**Task**. Copy every line of the entries that has the string "groove" in it.

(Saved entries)
--- START ---
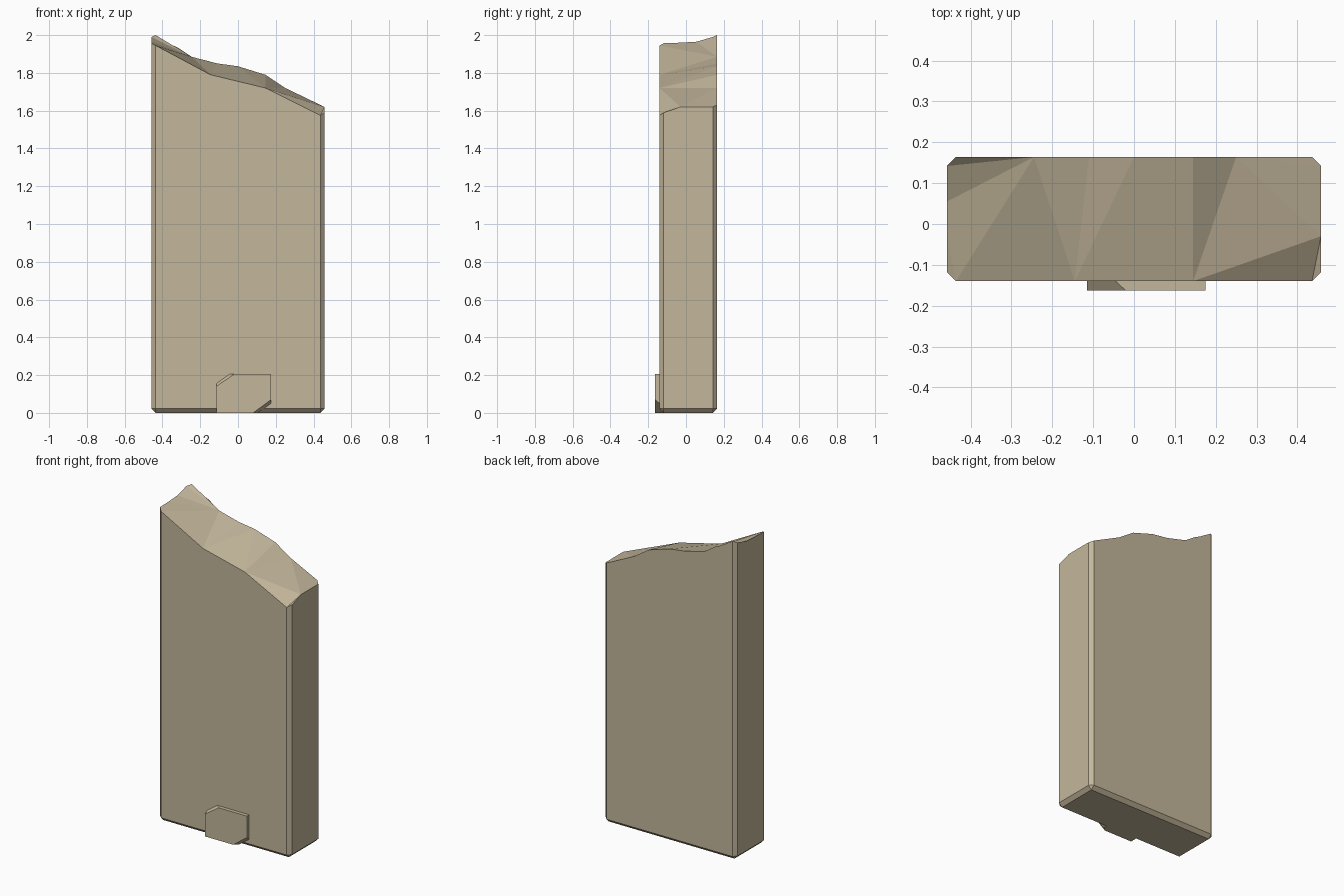
import bpy, bmesh

if "Cube" in bpy.data.objects:
    bpy.data.objects.remove(bpy.data.objects["Cube"])

stone = bpy.data.materials.new("sandstone")
stone.diffuse_color = (0.55, 0.47, 0.33, 1)
stone.use_nodes = True
stone.node_tree.nodes["Principled BSDF"].inputs["Base Color"].default_value = stone.diffuse_color


def finish(bm, name):
    bmesh.ops.recalc_face_normals(bm, faces=bm.faces)
    mesh = bpy.data.meshes.new(name)
    bm.to_mesh(mesh)
    bm.free()
    obj = bpy.data.objects.new(name, mesh)
    mesh.materials.append(stone)
    bpy.context.collection.objects.link(obj)
    return obj


def loft(name, layers):
    """Join (y, [(x, z), ...]) outlines into a closed solid."""
    bm = bmesh.new()
    rings = [[bm.verts.new((x, y, z)) for x, z in pts] for y, pts in layers]
    for a, b in zip(rings, rings[1:]):
        for i in range(len(a)):
            bm.faces.new((a[i - 1], a[i], b[i], b[i - 1]))
    bm.faces.new(rings[0])
    bm.faces.new(rings[-1])
    return finish(bm, name)


# Slab extents and edge chamfer
X, Y0, Y1, C = 0.458, -0.14, 0.164, 0.022

# Broken top edge, one profile per side, counterclockwise
front = [(-X + C, 1.945), (-0.145, 1.79), (0.145, 1.72), (X - C, 1.575)]
right = [(Y0 + C, 1.59), (-0.03, 1.62), (Y1 - C, 1.62)]
back = [(X - C, 1.63), (0.35, 1.67), (0.25, 1.72), (0.145, 1.79), (0, 1.835),
        (-0.11, 1.85), (-0.245, 1.885), (-0.32, 1.935), (-0.38, 1.96), (-X + C, 2.0)]
left = [(Y1 - C, 1.99), (0.055, 1.965), (-0.03, 1.96), (Y0 + C, 1.957)]

bm = bmesh.new()
sides = [[bm.verts.new((x, Y0, z)) for x, z in front],
         [bm.verts.new((X, y, z)) for y, z in right],
         [bm.verts.new((x, Y1, z)) for x, z in back],
         [bm.verts.new((-X, y, z)) for y, z in left]]
rim = sum(sides, [])

# Side walls, corner chamfers and bottom chamfer
low = [[bm.verts.new((s[k].co.x, s[k].co.y, C)) for k in (0, -1)] for s in sides]
base = [bm.verts.new((x, y, 0)) for x, y in
        ((-X + C, Y0 + C), (X - C, Y0 + C), (X - C, Y1 - C), (-X + C, Y1 - C))]
for i in range(4):
    j = (i + 1) % 4
    bm.faces.new([low[i][0], low[i][1]] + sides[i][::-1])
    bm.faces.new((low[i][1], low[j][0], sides[j][0], sides[i][-1]))
    bm.faces.new((base[i], base[j], low[i][1], low[i][0]))
    bm.faces.new((base[j], low[j][0], low[i][1]))
bm.faces.new(base[::-1])

# Fractured top: triangle fans around hub points
fans = {0: (13, 19, 20), 13: (14, 15, 16, 17, 18, 19), 1: (11, 12, 13, 0),
        2: (3, 5, 9, 10, 11, 1), 5: (3, 4), 9: (5, 6, 7, 8)}
for hub, chain in fans.items():
    for a, b in zip(chain, chain[1:]):
        bm.faces.new((rim[hub], rim[a], rim[b]))
slab = finish(bm, "broken_slab")

# Forked groove carved into the back
groove = [(-0.018, 1.08), (0.016, 1.08), (0.016, 1.705), (0.225, 1.81), (0.185, 1.83),
          (0.0, 1.74), (-0.13, 1.775), (-0.275, 1.935), (-0.32, 1.95), (-0.147, 1.74),
          (-0.018, 1.711)]
cutter = loft("groove_cutter", [(0.142, groove), (0.22, groove)])
cutter.hide_render = True
cut = slab.modifiers.new("groove", "BOOLEAN")
cut.operation = "DIFFERENCE"
cut.solver = "EXACT"
cut.object = cutter
bpy.context.view_layer.objects.active = slab
slab.select_set(True)
bpy.ops.object.modifier_apply(modifier="groove")
bpy.data.objects.remove(cutter)

# Small clipped plate at the foot of the front
rear = [(-0.115, 0), (0.105, 0), (0.175, 0.05), (0.175, 0.205), (-0.045, 0.205), (-0.115, 0.155)]
face = [(-0.115, 0), (0.08, 0), (0.175, 0.07), (0.175, 0.205), (-0.02, 0.205), (-0.115, 0.14)]
loft("front_plate", [(-0.11, rear), (Y0, rear), (-0.163, face)])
--- END ---
**Output for this exercise**.
# Forked groove carved into the back
groove = [(-0.018, 1.08), (0.016, 1.08), (0.016, 1.705), (0.225, 1.81), (0.185, 1.83),
cutter = loft("groove_cutter", [(0.142, groove), (0.22, groove)])
cut = slab.modifiers.new("groove", "BOOLEAN")
bpy.ops.object.modifier_apply(modifier="groove")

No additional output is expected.